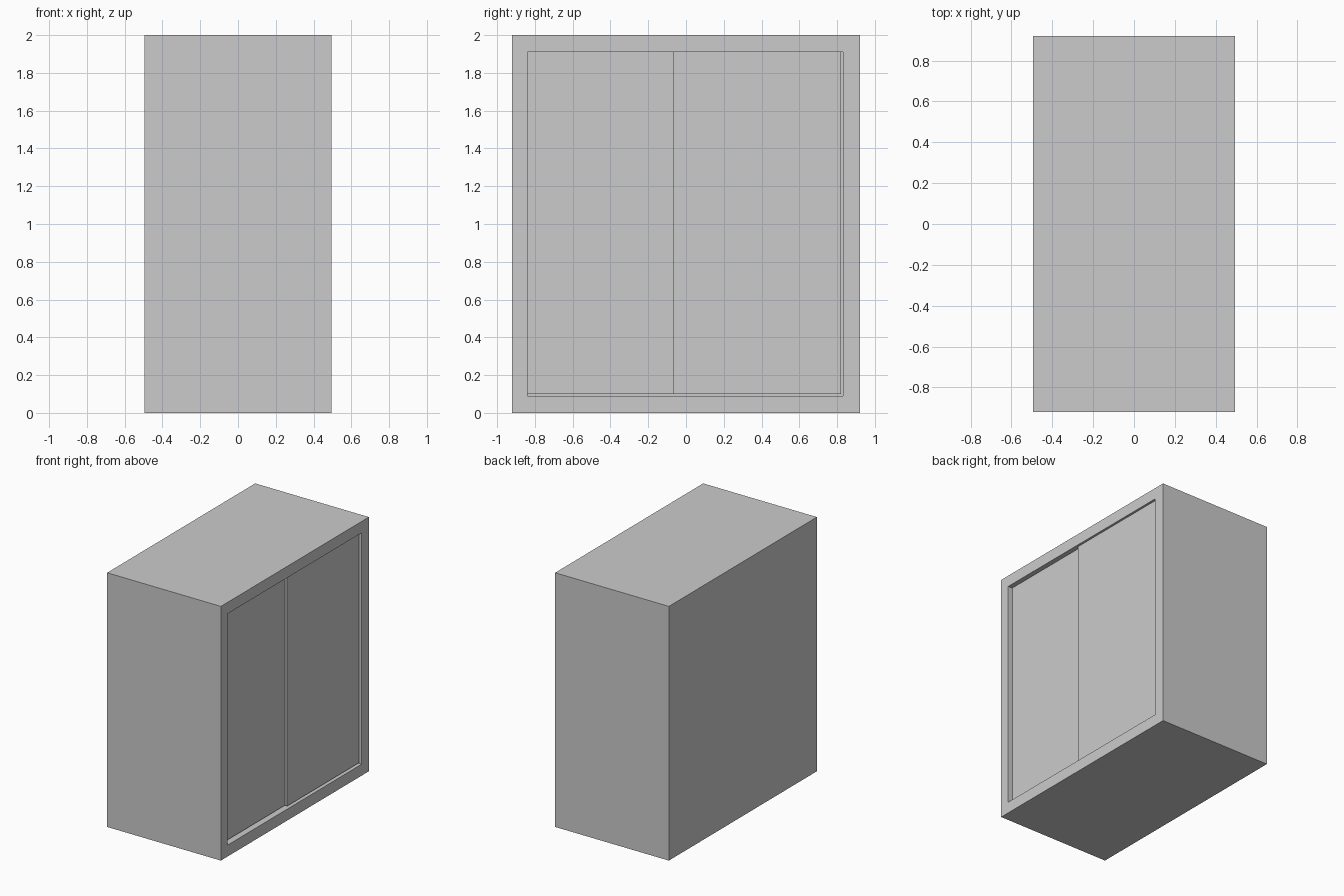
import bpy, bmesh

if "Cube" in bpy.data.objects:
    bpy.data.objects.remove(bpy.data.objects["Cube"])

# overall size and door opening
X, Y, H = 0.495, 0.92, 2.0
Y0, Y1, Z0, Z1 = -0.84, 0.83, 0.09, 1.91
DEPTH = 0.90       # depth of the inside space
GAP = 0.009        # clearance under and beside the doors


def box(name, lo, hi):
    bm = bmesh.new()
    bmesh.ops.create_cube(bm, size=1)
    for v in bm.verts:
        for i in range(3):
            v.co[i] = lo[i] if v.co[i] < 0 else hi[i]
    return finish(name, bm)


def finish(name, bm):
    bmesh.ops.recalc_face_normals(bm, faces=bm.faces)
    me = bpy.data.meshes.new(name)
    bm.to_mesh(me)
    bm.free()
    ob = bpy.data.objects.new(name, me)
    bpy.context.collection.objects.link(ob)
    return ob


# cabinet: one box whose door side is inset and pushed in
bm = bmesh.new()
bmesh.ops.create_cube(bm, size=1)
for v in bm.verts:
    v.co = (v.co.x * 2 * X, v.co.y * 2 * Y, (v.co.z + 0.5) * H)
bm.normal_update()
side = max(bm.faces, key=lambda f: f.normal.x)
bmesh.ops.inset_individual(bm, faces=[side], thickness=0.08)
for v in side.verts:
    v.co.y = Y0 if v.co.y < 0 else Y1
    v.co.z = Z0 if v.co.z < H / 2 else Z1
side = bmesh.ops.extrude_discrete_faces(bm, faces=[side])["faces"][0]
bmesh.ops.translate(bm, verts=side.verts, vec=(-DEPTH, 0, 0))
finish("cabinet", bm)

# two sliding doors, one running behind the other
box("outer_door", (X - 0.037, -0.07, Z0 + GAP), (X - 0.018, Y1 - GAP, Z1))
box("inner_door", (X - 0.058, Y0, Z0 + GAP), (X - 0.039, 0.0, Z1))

++++++++++++++++++++

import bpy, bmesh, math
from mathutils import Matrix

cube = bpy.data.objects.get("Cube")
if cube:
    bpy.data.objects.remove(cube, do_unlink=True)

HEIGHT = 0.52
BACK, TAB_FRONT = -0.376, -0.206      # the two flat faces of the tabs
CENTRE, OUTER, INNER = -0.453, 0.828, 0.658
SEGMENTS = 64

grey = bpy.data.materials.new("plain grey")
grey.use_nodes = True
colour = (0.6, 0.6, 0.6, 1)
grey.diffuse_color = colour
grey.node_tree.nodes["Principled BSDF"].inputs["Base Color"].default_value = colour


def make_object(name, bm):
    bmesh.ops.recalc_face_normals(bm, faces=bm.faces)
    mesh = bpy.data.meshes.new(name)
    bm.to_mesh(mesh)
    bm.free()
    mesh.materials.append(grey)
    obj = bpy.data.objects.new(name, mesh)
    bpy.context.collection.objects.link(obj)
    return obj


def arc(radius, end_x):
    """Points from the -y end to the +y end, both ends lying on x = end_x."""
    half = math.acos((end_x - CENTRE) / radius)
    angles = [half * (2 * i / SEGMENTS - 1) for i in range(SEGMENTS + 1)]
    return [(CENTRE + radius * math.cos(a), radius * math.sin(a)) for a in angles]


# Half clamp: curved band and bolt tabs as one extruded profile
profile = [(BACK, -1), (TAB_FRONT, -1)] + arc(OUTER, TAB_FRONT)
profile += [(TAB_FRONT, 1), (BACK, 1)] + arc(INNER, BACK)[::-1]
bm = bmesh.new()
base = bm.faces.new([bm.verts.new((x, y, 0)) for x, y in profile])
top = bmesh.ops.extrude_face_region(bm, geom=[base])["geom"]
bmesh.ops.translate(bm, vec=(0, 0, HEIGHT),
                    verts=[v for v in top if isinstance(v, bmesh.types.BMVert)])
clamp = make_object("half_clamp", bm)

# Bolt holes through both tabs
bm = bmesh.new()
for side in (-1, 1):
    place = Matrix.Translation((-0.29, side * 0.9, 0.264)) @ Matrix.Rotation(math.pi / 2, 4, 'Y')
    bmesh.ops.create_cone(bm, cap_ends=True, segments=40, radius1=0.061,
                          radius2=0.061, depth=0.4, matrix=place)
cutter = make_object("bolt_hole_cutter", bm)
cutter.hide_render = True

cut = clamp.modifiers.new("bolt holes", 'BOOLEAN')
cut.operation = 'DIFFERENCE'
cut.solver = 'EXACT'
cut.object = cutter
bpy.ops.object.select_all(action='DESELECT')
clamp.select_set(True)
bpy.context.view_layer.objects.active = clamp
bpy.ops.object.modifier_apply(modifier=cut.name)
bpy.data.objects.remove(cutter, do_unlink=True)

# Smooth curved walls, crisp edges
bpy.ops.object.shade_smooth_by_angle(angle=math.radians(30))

++++++++++++++++++++

(YOUR OBJECTIVE): From the records above, copy every line that includes the word "data".

(OUTPUT FOR THIS EXERCISE):
if "Cube" in bpy.data.objects:
    bpy.data.objects.remove(bpy.data.objects["Cube"])
    me = bpy.data.meshes.new(name)
    ob = bpy.data.objects.new(name, me)
cube = bpy.data.objects.get("Cube")
    bpy.data.objects.remove(cube, do_unlink=True)
grey = bpy.data.materials.new("plain grey")
    mesh = bpy.data.meshes.new(name)
    obj = bpy.data.objects.new(name, mesh)
bpy.data.objects.remove(cutter, do_unlink=True)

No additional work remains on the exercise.